From the records that follow, copy every line in which "rings" appears.
= Beginning of Section =
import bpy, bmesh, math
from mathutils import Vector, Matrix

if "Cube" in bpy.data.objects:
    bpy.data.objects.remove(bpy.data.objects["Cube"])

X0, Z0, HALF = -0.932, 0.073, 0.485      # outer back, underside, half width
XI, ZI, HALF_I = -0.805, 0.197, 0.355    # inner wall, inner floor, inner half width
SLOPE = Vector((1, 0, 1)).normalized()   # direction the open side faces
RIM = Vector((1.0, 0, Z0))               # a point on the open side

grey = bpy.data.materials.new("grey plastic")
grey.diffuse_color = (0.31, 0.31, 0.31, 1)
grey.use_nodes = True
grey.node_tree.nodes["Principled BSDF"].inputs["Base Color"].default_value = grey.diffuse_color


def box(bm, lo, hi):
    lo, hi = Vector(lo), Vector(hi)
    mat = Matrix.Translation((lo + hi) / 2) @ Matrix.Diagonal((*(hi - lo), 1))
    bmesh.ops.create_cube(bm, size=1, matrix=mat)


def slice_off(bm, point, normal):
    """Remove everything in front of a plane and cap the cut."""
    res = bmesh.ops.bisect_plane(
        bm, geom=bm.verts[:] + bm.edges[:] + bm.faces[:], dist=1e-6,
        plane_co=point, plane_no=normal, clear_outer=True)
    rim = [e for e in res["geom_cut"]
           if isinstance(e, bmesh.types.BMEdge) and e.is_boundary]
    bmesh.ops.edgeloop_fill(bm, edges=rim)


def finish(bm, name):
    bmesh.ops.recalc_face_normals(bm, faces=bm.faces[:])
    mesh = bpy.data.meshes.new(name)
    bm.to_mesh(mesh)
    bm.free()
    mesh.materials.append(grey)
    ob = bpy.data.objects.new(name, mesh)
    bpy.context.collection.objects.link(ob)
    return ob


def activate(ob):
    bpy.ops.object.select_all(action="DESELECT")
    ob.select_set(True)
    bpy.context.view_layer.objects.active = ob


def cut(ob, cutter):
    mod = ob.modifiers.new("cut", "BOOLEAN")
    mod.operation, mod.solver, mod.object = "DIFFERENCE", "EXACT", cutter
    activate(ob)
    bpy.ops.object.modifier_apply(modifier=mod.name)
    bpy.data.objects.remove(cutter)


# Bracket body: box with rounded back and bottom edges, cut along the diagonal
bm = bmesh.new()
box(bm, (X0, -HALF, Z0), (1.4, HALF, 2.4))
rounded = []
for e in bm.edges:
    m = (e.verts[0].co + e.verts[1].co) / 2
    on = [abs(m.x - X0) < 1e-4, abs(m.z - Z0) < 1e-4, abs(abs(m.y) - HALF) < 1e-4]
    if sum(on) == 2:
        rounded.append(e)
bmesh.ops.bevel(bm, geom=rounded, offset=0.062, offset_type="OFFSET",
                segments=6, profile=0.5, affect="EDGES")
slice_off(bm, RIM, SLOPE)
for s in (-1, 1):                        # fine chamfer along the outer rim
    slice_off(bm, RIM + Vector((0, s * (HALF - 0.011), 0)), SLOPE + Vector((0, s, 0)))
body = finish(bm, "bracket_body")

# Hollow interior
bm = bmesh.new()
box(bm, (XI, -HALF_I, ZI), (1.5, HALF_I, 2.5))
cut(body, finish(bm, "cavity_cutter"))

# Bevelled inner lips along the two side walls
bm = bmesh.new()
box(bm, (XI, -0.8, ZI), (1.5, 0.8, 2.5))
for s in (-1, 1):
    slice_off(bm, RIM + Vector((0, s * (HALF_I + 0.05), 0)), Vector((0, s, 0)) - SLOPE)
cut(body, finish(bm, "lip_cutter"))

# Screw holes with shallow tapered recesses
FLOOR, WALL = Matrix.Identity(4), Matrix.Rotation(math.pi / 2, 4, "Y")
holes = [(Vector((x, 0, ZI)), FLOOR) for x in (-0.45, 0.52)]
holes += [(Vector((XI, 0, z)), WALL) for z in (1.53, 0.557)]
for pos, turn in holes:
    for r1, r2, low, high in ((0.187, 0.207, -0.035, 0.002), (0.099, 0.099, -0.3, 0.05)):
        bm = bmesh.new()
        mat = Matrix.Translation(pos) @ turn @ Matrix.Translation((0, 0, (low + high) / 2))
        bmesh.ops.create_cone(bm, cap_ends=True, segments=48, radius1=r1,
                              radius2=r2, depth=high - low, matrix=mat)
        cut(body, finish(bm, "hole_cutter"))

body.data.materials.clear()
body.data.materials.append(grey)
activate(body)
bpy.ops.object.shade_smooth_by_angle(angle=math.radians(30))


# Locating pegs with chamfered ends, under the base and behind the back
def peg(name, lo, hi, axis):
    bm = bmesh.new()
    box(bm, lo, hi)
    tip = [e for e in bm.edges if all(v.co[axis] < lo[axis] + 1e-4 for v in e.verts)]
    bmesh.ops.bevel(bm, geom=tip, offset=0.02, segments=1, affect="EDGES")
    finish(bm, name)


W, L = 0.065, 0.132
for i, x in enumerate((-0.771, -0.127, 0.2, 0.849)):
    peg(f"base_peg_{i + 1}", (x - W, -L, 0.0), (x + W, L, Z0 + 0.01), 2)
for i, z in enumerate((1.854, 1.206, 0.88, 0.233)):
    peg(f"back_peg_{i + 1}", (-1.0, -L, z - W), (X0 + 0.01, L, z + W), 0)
= End of Section =
= Beginning of Section =
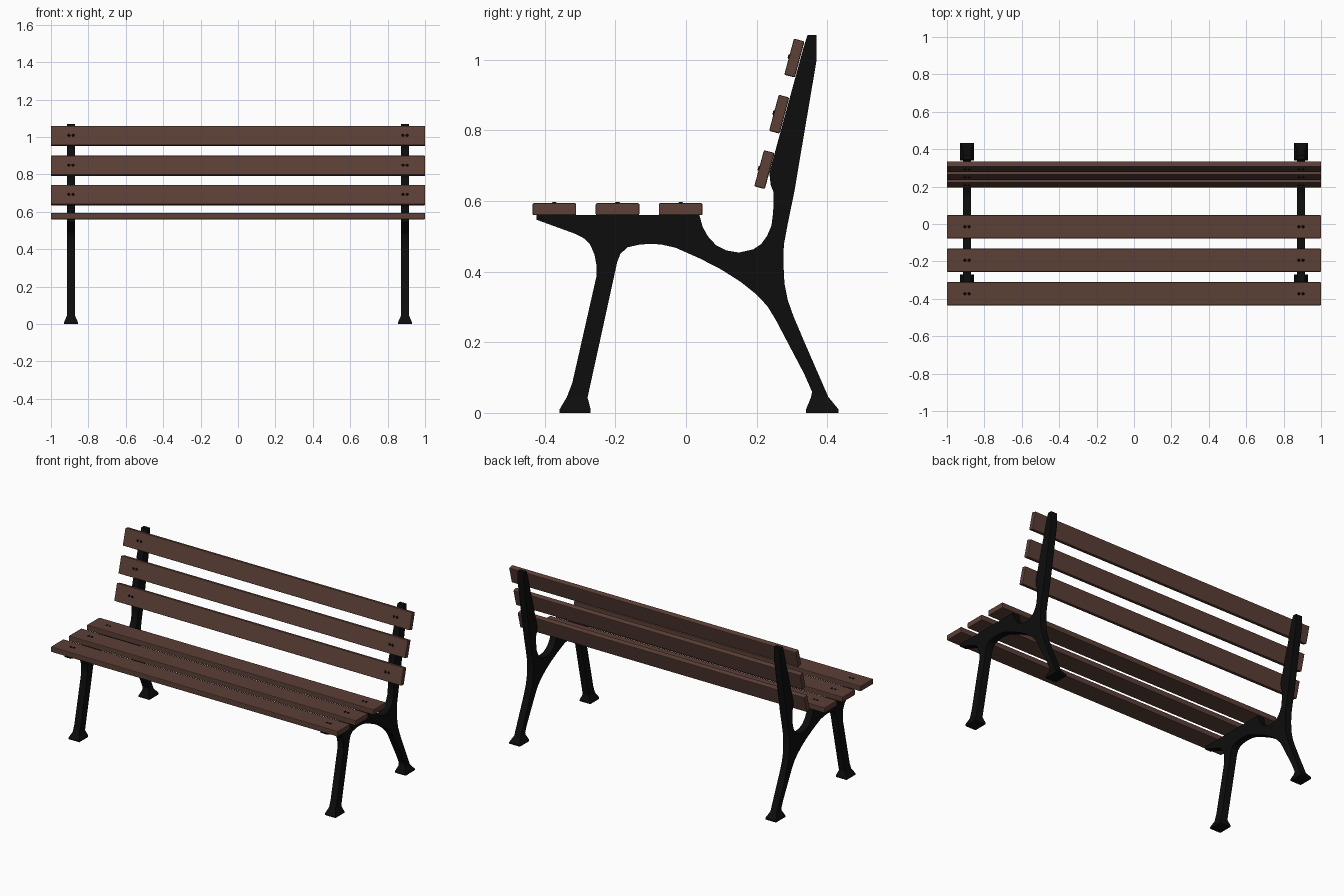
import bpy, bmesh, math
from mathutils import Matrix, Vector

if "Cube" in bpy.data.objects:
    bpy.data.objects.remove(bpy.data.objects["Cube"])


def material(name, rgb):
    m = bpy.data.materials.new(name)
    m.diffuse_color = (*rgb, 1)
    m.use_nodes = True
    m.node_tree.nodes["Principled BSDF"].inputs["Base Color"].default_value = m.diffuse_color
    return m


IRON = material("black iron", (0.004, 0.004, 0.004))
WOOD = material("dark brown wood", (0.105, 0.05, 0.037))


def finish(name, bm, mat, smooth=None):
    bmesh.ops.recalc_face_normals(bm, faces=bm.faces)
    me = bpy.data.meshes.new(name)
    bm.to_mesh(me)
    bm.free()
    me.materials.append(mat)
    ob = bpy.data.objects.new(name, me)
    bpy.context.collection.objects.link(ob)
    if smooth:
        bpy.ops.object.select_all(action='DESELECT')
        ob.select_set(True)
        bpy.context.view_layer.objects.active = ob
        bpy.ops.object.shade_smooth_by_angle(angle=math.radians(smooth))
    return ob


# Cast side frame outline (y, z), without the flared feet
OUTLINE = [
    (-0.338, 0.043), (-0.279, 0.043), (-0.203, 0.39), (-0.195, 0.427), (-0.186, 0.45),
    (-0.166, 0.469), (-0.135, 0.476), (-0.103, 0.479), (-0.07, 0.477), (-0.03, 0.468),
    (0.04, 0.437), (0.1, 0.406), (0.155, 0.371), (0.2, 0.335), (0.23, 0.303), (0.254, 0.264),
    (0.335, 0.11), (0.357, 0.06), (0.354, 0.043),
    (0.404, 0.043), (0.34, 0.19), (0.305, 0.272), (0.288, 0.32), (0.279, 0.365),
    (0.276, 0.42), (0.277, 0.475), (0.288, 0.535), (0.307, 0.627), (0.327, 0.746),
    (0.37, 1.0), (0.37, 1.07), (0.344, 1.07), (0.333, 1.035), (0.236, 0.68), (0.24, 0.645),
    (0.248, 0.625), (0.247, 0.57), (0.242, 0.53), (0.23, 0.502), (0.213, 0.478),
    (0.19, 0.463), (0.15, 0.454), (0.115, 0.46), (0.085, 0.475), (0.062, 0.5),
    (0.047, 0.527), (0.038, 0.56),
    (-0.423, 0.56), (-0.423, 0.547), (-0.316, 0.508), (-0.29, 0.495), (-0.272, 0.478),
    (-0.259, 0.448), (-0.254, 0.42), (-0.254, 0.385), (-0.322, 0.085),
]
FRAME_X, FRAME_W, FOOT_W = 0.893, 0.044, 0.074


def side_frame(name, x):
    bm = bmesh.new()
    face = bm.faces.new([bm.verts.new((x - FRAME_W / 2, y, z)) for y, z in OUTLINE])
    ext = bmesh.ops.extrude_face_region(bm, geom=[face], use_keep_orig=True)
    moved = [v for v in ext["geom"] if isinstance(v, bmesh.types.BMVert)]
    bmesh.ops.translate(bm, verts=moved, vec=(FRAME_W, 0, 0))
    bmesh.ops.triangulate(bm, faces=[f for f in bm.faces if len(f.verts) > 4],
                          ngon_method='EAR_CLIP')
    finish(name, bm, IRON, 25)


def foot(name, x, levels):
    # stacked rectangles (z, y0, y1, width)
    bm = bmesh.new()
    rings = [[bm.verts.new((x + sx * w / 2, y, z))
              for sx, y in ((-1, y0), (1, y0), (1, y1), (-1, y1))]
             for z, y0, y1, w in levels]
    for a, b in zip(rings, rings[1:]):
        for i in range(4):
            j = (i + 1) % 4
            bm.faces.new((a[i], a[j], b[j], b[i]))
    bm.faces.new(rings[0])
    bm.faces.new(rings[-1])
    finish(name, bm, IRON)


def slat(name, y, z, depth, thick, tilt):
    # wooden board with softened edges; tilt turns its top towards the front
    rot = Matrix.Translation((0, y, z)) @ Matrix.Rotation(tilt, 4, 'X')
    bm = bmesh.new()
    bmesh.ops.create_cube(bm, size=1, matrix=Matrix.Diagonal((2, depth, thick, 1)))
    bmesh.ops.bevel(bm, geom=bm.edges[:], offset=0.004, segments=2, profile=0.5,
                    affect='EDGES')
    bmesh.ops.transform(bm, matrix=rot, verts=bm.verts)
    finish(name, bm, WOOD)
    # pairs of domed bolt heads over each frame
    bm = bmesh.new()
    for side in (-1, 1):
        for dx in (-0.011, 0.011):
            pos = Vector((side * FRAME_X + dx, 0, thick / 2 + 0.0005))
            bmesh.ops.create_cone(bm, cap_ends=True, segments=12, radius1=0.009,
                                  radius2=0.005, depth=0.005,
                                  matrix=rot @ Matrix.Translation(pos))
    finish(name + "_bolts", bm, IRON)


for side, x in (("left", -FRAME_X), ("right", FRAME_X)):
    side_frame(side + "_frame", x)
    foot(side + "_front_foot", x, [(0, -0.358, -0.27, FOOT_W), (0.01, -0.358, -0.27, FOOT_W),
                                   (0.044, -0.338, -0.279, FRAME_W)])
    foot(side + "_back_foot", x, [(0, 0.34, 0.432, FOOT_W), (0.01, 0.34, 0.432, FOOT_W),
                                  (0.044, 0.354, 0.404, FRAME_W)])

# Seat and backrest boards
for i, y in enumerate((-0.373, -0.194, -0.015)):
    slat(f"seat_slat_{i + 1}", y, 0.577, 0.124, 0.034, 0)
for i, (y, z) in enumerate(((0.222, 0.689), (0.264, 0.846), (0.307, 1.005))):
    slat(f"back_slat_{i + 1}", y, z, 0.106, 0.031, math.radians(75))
= End of Section =
= Beginning of Section =
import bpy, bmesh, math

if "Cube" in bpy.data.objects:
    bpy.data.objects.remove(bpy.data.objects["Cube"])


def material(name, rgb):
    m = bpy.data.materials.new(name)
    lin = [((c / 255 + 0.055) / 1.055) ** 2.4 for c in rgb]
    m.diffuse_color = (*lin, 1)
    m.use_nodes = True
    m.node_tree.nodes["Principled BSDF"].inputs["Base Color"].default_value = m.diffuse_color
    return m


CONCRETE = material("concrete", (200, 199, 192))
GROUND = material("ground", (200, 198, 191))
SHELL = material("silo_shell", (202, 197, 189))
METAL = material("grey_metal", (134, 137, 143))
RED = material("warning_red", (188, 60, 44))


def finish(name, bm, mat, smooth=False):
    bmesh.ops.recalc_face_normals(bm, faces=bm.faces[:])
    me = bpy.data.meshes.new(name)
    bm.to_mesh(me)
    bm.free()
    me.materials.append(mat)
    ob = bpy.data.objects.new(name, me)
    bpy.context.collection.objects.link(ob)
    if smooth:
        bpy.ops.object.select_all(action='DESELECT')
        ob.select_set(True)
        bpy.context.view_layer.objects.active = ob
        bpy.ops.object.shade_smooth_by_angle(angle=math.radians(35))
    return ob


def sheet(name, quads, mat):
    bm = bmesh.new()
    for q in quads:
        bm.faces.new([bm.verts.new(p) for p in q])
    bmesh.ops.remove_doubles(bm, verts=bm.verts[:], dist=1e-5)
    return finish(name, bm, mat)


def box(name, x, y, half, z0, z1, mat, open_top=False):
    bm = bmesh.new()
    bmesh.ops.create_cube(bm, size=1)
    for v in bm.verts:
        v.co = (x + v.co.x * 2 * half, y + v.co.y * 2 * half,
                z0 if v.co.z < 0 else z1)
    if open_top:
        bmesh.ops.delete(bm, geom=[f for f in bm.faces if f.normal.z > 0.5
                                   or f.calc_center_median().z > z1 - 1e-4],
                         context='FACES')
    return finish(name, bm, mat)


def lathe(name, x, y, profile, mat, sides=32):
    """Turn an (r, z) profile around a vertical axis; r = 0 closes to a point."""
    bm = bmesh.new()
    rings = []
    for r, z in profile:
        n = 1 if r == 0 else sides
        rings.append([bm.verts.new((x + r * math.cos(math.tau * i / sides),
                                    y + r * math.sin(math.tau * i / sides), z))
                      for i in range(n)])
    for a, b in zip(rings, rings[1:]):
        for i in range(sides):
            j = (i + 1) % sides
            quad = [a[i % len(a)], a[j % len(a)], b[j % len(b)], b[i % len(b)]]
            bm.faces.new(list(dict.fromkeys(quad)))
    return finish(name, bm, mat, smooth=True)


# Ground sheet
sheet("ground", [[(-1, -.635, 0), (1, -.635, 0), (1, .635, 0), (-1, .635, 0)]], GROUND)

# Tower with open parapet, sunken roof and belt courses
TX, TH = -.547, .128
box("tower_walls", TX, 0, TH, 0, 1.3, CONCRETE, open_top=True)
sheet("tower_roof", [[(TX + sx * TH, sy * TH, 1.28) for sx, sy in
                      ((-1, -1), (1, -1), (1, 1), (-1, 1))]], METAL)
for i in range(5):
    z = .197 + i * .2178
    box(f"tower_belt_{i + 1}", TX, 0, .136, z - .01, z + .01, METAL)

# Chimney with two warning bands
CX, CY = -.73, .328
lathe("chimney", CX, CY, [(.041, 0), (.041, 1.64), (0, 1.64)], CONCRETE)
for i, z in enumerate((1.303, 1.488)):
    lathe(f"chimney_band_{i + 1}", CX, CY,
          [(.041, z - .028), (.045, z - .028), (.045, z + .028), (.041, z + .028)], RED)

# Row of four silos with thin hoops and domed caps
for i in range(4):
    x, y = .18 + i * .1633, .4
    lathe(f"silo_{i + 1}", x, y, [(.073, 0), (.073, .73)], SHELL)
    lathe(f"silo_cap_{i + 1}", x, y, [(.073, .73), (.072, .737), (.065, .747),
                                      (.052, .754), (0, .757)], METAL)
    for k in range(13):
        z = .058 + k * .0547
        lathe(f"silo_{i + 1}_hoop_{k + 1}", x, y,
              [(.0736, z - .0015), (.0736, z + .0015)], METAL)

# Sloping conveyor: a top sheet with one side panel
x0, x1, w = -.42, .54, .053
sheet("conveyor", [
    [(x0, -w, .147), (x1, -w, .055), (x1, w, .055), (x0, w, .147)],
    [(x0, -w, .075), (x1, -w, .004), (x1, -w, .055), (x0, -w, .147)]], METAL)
= End of Section =
WRITTEN RESPONSE ▸
    rings = [[bm.verts.new((x + sx * w / 2, y, z))
    for a, b in zip(rings, rings[1:]):
    bm.faces.new(rings[0])
    bm.faces.new(rings[-1])
    rings = []
        rings.append([bm.verts.new((x + r * math.cos(math.tau * i / sides),
    for a, b in zip(rings, rings[1:]):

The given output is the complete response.